## TASK REQUIREMENTS
Return every line from the records below that has the word "append".
════════════════════
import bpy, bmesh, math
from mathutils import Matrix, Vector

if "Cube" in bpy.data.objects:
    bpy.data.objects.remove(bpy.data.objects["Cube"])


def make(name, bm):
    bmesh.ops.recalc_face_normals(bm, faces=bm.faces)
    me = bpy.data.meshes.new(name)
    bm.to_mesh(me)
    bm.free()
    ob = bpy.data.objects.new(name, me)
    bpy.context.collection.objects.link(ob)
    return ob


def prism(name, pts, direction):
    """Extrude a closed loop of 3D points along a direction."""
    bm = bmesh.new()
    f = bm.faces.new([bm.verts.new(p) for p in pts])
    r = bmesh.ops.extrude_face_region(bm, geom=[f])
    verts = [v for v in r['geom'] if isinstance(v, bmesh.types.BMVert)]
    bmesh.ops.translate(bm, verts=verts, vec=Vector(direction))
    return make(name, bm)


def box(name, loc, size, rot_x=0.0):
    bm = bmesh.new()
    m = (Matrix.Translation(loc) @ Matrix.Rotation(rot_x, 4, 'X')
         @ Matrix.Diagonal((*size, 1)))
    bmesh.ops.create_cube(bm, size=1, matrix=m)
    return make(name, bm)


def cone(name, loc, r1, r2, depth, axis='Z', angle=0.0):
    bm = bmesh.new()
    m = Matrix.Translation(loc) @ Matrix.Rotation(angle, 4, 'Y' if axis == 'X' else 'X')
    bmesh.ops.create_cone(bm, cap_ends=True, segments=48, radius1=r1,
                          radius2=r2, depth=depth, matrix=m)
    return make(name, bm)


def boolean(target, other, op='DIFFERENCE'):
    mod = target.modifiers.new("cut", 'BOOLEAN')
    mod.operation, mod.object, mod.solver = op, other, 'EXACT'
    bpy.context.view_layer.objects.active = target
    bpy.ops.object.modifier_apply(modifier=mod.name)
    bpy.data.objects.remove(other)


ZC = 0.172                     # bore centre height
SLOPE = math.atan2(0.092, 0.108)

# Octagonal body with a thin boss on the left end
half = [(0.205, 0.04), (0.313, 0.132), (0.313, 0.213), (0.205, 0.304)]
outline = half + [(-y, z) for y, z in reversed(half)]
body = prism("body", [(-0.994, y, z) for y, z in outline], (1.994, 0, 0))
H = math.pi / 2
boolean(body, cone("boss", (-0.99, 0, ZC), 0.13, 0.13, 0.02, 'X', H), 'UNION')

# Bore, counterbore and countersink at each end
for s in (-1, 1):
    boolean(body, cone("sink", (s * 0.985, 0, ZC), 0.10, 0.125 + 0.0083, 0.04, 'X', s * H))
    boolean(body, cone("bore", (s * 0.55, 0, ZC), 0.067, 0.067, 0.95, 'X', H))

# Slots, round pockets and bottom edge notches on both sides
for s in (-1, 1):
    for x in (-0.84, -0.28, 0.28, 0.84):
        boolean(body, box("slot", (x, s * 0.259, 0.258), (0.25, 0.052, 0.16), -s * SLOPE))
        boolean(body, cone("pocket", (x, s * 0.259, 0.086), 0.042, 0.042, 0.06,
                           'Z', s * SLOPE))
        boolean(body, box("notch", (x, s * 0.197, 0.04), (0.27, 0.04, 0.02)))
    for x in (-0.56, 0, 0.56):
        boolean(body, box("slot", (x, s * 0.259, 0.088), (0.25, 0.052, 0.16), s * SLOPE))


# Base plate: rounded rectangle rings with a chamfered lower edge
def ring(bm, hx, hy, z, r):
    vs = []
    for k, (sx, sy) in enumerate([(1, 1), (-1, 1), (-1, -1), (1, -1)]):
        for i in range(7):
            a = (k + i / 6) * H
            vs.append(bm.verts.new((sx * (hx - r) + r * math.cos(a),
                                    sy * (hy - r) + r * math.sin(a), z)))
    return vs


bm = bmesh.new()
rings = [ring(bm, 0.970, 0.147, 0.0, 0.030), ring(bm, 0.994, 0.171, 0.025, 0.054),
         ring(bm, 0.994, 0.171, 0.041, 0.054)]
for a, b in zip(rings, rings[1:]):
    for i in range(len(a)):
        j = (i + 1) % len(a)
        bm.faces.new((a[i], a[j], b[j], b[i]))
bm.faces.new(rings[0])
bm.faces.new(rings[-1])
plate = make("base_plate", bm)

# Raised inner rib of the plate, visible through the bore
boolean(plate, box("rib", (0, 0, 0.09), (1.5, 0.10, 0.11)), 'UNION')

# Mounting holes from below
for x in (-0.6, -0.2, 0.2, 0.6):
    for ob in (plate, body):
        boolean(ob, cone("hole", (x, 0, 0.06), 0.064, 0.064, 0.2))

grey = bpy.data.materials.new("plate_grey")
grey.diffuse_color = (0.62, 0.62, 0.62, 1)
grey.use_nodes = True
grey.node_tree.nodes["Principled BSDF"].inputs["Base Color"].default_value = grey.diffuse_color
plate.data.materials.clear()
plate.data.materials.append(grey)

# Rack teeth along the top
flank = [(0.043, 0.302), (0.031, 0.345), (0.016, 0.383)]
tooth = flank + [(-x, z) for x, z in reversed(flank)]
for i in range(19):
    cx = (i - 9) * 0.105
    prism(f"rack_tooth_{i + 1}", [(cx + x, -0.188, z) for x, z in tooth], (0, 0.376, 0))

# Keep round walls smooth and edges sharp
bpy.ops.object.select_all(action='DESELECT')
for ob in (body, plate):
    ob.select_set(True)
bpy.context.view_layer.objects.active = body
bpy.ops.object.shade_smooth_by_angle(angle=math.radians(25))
════════════════════
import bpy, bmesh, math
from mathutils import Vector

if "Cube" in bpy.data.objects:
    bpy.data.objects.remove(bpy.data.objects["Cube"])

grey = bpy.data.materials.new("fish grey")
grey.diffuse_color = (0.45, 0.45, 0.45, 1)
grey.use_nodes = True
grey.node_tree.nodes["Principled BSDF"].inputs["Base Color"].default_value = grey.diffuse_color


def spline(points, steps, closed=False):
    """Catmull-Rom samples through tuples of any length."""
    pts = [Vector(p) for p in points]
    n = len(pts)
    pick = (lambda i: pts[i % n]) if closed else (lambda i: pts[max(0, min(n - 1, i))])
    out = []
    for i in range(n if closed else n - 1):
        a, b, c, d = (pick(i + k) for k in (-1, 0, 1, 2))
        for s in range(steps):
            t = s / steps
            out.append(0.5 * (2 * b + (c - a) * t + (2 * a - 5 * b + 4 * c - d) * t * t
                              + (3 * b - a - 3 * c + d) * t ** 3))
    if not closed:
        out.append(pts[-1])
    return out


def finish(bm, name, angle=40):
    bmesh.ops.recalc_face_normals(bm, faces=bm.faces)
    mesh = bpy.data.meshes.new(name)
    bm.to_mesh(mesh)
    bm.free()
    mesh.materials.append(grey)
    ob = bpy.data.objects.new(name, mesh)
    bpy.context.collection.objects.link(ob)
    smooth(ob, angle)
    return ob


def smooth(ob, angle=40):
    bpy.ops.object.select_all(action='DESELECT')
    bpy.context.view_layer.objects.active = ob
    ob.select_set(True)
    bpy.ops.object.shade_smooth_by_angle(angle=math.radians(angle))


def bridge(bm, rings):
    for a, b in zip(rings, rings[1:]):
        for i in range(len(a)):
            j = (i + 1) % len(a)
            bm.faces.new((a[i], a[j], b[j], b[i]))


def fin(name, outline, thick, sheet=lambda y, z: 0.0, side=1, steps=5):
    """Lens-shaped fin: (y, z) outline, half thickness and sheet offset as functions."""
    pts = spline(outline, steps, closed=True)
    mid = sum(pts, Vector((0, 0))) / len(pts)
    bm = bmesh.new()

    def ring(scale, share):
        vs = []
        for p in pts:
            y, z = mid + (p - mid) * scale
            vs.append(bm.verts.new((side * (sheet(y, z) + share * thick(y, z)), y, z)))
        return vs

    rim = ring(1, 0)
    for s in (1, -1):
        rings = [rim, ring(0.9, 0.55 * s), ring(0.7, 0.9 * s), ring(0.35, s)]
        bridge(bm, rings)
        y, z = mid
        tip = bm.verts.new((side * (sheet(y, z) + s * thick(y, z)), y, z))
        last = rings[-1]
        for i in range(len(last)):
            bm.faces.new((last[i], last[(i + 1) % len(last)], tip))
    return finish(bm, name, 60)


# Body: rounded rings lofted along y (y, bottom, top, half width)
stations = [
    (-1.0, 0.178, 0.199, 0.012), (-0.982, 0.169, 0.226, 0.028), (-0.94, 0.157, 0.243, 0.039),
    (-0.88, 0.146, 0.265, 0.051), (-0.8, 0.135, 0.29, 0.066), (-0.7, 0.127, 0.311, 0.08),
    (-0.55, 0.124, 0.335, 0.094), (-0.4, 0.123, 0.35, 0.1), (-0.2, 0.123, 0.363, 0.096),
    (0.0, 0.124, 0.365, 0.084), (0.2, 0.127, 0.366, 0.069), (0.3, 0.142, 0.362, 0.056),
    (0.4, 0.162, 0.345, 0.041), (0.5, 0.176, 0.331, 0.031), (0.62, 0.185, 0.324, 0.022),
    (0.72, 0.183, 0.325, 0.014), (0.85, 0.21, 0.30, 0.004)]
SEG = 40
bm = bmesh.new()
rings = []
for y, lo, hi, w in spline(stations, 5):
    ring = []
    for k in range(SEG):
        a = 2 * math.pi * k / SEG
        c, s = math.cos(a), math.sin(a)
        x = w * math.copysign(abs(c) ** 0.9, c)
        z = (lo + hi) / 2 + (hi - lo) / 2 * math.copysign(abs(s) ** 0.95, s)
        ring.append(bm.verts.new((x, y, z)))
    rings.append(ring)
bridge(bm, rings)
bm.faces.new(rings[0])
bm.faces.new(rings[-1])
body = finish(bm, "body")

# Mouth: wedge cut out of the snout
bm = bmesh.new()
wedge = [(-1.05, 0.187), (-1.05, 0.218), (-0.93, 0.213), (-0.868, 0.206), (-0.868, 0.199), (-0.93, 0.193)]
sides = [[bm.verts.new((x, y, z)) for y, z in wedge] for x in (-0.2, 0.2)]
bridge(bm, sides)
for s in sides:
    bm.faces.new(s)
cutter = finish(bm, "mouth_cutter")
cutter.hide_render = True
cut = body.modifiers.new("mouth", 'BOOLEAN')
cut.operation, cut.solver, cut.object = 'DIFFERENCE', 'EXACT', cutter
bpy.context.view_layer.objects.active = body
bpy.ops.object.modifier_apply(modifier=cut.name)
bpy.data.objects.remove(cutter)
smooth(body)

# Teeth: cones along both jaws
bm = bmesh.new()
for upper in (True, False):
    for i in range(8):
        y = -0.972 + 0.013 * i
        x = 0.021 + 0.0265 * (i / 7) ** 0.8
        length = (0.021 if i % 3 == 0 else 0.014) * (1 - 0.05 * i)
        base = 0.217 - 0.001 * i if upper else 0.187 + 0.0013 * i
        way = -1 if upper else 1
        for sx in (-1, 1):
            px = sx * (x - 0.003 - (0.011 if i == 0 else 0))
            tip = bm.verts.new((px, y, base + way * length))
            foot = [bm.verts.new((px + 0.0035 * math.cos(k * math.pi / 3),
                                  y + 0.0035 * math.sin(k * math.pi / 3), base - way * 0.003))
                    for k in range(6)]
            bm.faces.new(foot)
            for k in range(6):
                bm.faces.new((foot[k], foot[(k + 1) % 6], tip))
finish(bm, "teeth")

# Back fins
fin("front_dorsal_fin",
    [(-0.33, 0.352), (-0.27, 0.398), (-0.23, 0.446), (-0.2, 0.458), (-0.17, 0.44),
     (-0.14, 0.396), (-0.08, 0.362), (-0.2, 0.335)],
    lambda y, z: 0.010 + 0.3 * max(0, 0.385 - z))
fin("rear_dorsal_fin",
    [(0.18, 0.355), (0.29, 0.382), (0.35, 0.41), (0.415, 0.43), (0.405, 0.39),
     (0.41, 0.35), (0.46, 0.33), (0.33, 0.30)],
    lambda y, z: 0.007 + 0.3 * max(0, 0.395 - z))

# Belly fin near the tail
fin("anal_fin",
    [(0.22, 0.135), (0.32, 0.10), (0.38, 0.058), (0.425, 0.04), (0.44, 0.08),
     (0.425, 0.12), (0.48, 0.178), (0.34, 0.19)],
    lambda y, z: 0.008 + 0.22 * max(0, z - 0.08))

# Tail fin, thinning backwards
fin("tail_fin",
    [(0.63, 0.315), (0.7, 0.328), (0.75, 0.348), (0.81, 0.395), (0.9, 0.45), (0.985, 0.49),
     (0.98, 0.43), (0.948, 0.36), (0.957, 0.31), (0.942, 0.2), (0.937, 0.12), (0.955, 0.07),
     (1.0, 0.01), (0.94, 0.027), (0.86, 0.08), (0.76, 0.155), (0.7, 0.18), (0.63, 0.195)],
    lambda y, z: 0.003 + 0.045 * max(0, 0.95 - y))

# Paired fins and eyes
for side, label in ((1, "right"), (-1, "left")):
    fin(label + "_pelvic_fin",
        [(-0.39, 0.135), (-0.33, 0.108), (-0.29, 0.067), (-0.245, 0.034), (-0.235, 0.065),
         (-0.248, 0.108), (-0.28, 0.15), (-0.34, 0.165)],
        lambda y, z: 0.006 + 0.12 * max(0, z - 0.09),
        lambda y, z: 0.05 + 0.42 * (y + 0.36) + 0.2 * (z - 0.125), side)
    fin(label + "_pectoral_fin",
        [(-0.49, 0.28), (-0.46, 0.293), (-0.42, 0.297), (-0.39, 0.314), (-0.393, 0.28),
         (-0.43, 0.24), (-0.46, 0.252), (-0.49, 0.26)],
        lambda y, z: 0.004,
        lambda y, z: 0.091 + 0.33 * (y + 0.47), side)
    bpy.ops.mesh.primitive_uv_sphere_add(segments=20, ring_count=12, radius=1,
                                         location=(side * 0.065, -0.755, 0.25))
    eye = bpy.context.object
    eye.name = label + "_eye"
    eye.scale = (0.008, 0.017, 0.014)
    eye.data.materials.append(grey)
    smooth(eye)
════════════════════
## EXERCISE RESPONSE
            vs.append(bm.verts.new((sx * (hx - r) + r * math.cos(a),
plate.data.materials.append(grey)
            out.append(0.5 * (2 * b + (c - a) * t + (2 * a - 5 * b + 4 * c - d) * t * t
        out.append(pts[-1])
    mesh.materials.append(grey)
            vs.append(bm.verts.new((side * (sheet(y, z) + share * thick(y, z)), y, z)))
        ring.append(bm.verts.new((x, y, z)))
    rings.append(ring)
    eye.data.materials.append(grey)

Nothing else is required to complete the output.